SAN ANTONIO – The pandemic has taken a toll on everyday lives. In a two-part series with our sister station, News 4, Fox San Antonio explored what the pandemic exposed when it comes to women’s health and the impacts of the future.
It’s a screening that’s known to be quick and accessible. However, it was not the case for women in 2020.
“In Texas, you actually don't need an order from a physician to get a mammogram, which is really an important thing,” said Dr. Kate Lathrop, Associate Professor of Medical Oncology, at the Mays Cancer Center at UT Health San Antonio.
Throughout the pandemic, the cancer center saw a 30% drop in screenings and it's raising alarm for local health experts.
“For the number of women who are diagnosed with cancer and the number of mammograms that are done every year, it’s a big number,” added Dr. Lathrop.
According to data from the Centers for Disease Control and Prevention, in April of 2020 the CDC saw a sharp decline of more than 85% in the total number of breast cancer screening tests received by women through the center’s early detection program.
“For now, the assumption is with a drop-in screening, we're going see women presenting with more advanced disease,” explained Dr. Lathrop.
Survey data gathered by the American Society of Clinical Oncology also showed two-thirds of Americans reported their scheduled cancer screenings for mammograms or colonoscopies were delayed or skipped because of the pandemic.
“A lot of those women are really burden this year and getting their mammogram probably was falling to the end of that list,”
Another increased challenge was on mental health.
“I think that they dealt a lot with depression and feeling like you couldn't handle multiple responsibilities, said Beatrice Ballard, a licensed marriage and family therapist.

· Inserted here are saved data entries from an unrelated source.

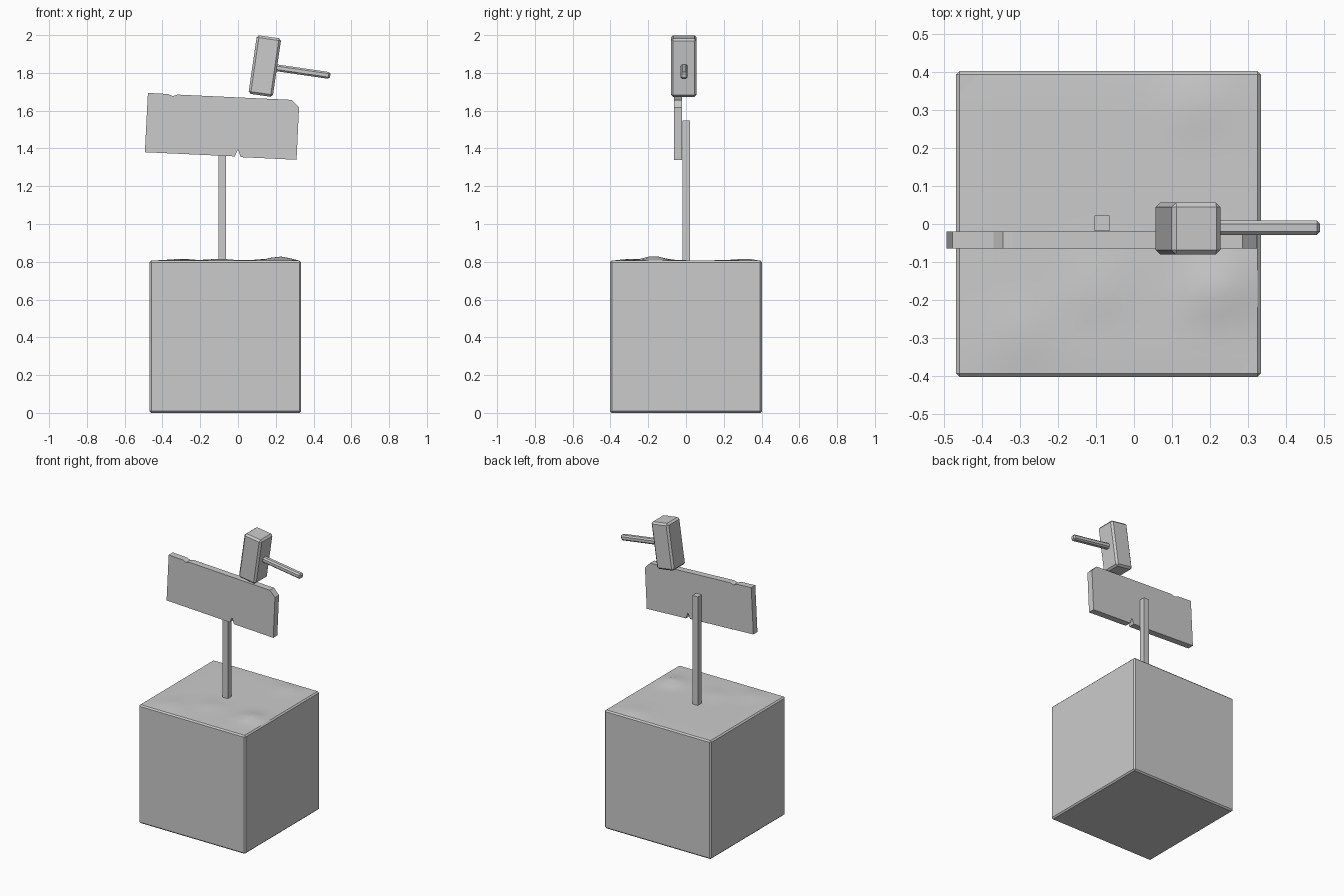
import bpy, bmesh, math
from mathutils import Matrix, Vector

cube = bpy.data.objects.get("Cube")
if cube:
    bpy.data.objects.remove(cube, do_unlink=True)

grey = bpy.data.materials.new("plain grey")
grey.use_nodes = True
grey.diffuse_color = (0.6, 0.6, 0.6, 1)
grey.node_tree.nodes["Principled BSDF"].inputs["Base Color"].default_value = (0.6, 0.6, 0.6, 1)


def finish(name, bm, matrix=None):
    bmesh.ops.recalc_face_normals(bm, faces=bm.faces)
    mesh = bpy.data.meshes.new(name)
    bm.to_mesh(mesh)
    bm.free()
    mesh.materials.append(grey)
    obj = bpy.data.objects.new(name, mesh)
    bpy.context.collection.objects.link(obj)
    if matrix:
        obj.matrix_world = matrix
    return obj


def box(name, size, centre, bevel=0, matrix=None):
    bm = bmesh.new()
    bmesh.ops.create_cube(bm, size=1)
    bmesh.ops.scale(bm, vec=size, verts=bm.verts)
    bmesh.ops.translate(bm, vec=centre, verts=bm.verts)
    if bevel:
        bmesh.ops.bevel(bm, geom=bm.edges[:], offset=bevel, segments=1,
                        profile=0.5, affect='EDGES')
    return finish(name, bm, matrix)


# Ground block
BLOCK_X, TOP = -0.067, 0.806
box("ground_block", (0.802, 0.804, TOP), (BLOCK_X, 0, TOP / 2), 0.009)

# Gently uneven ground surface: x, y, height of each mound
mounds = [(0.22, -0.17, 0.022), (-0.3, -0.28, 0.008),
          (0.16, 0.31, 0.008), (-0.1, -0.17, 0.009)]
bm = bmesh.new()
bmesh.ops.create_grid(bm, x_segments=16, y_segments=16, size=0.392)
bmesh.ops.translate(bm, vec=(BLOCK_X, 0, TOP), verts=bm.verts)
for v in bm.verts:
    if not v.is_boundary:
        v.co.z += 0.002 + sum(
            h * math.exp(-((v.co.x - x) ** 2 + (v.co.y - y) ** 2) / 0.005)
            for x, y, h in mounds)
for f in bm.faces:
    f.smooth = True
finish("ground_surface", bm)

# Sign post
box("sign_post", (0.04, 0.04, 0.76), (-0.084, 0.002, 1.167))

# Worn sign board with chips and a clipped corner
outline = [(-0.477, 1.694), (-0.37, 1.688), (-0.345, 1.677), (-0.32, 1.685),
           (0.285, 1.657), (0.323, 1.617), (0.31, 1.34), (0.014, 1.354),
           (0, 1.395), (-0.017, 1.358), (-0.493, 1.38)]
bm = bmesh.new()
face = bm.faces.new([bm.verts.new((x, -0.064, z)) for x, z in outline])
extruded = bmesh.ops.extrude_face_region(bm, geom=[face], use_keep_orig=True)["geom"]
bmesh.ops.translate(bm, vec=(0, 0.044, 0),
                    verts=[g for g in extruded if isinstance(g, bmesh.types.BMVert)])
finish("sign_board", bm)

# Tilted mallet resting on the board
tilt = Matrix.Translation(Vector((0.142, -0.012, 1.836))) @ Matrix.Rotation(math.radians(8.3), 4, 'Y')
box("mallet_head", (0.13, 0.137, 0.313), (0, 0, 0), 0.012, tilt)
box("mallet_handle", (0.32, 0.038, 0.036), (0.19, 0.002, 0), 0.009, tilt)
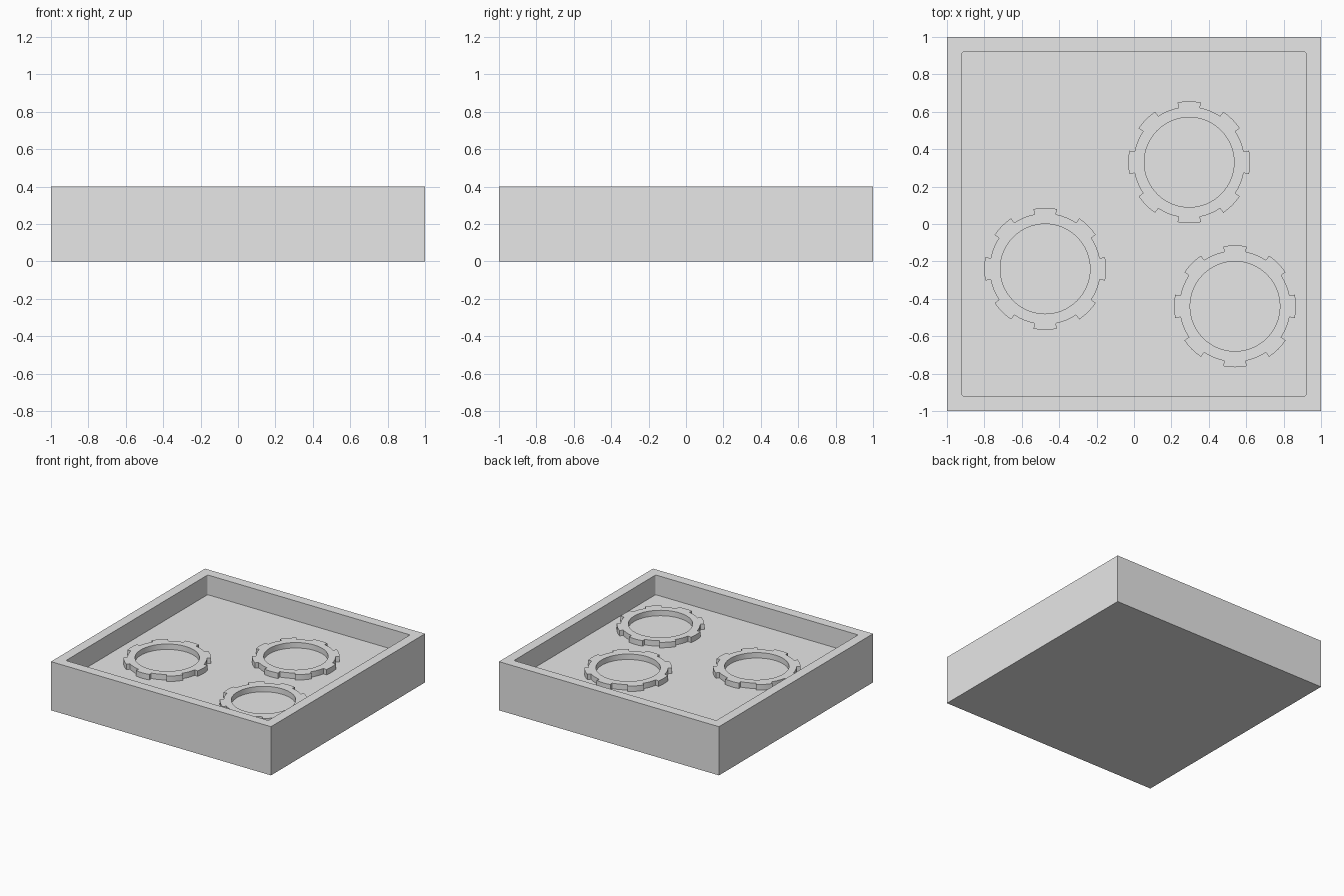
import bpy, bmesh, math

if "Cube" in bpy.data.objects:
    bpy.data.objects.remove(bpy.data.objects["Cube"])

grey = bpy.data.materials.new("light_grey")
grey.diffuse_color = (0.8, 0.8, 0.8, 1)
grey.use_nodes = True
grey.node_tree.nodes["Principled BSDF"].inputs["Base Color"].default_value = grey.diffuse_color

FLOOR, RIM, RING_TOP = 0.238, 0.4, 0.283


def finish(name, bm):
    bmesh.ops.recalc_face_normals(bm, faces=bm.faces)
    me = bpy.data.meshes.new(name)
    bm.to_mesh(me)
    bm.free()
    ob = bpy.data.objects.new(name, me)
    bpy.context.collection.objects.link(ob)
    me.materials.append(grey)
    return ob


def bridge(a, b, bm):
    n = len(a)
    for i in range(n):
        j = (i + 1) % n
        bm.faces.new((a[i], a[j], b[j], b[i]))


def rounded_square(bm, half, r, z, steps=4):
    """Square loop with rounded corners, steps + 1 points per corner."""
    loop = []
    for q in range(4):
        mid = math.radians(45 + 90 * q)
        cx = math.copysign(half - r, math.cos(mid))
        cy = math.copysign(half - r, math.sin(mid))
        for s in range(steps + 1):
            a = math.radians(90 * q + 90 * s / steps)
            loop.append(bm.verts.new((cx + r * math.cos(a), cy + r * math.sin(a), z)))
    return loop


# Open tray: square block with a shallow recess, slightly rounded inside
bm = bmesh.new()
outer = [[bm.verts.new((x, y, z)) for x, y in ((1, 1), (-1, 1), (-1, -1), (1, -1))]
         for z in (0, RIM)]
inner = [rounded_square(bm, 0.92, 0.012, z) for z in (RIM, FLOOR)]
bm.faces.new(outer[0])
bridge(outer[0], outer[1], bm)
bridge(inner[0], inner[1], bm)
bm.faces.new(inner[1])
for q in range(4):
    n = (q + 1) % 4
    corner = inner[0][q * 5:q * 5 + 5]
    for s in range(4):
        bm.faces.new((outer[1][q], corner[s], corner[s + 1]))
    bm.faces.new((outer[1][q], corner[4], inner[0][n * 5], outer[1][n]))
finish("tray", bm)


# Toothed rings standing on the tray floor
def toothed_ring(name, cx, cy, r_hole=0.24, r_body=0.297, r_tooth=0.326):
    profile = []
    for t in range(8):
        for off, r in ((-11.2, r_body), (-11, r_tooth), (-5.5, r_tooth), (0, r_tooth),
                       (5.5, r_tooth), (11, r_tooth), (11.2, r_body),
                       (17, r_body), (22.5, r_body), (28, r_body)):
            profile.append((math.radians(45 * t + off), r))

    bm = bmesh.new()

    def loop(z, hole):
        return [bm.verts.new((cx + (r_hole if hole else r) * math.cos(a),
                              cy + (r_hole if hole else r) * math.sin(a), z))
                for a, r in profile]

    low, high = FLOOR - 0.01, RING_TOP
    loops = [loop(low, False), loop(high, False), loop(high, True), loop(low, True)]
    for i in range(4):
        bridge(loops[i], loops[(i + 1) % 4], bm)
    ob = finish(name, bm)
    bpy.ops.object.select_all(action='DESELECT')
    ob.select_set(True)
    bpy.context.view_layer.objects.active = ob
    bpy.ops.object.shade_smooth_by_angle(angle=math.radians(30))


toothed_ring("ring_back", 0.295, 0.33)
toothed_ring("ring_left", -0.475, -0.24)
toothed_ring("ring_right", 0.54, -0.44)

Ballard said the effects of the pandemic have led to women feeling a sense of guilt.
“Trying to juggle two full time jobs, whether you're doing your career and then you’re home. You think you should still be able to do all of this, it kind of pushes you into a state where you just feel guilty for not being able to do at all.”
The family therapist is reminding women that it’s okay to hit the pause button.
“Don’t give up on getting the help that you need, because you deserve that,” added Ballard.
For Dr. Lathrop, that also means being advocate for your own health.
“It’s always a good day when we don't diagnose breast cancer.”
To view the second part of this report on how the pandemic has impacted women in the workforce, head over to News 4 San Antonio.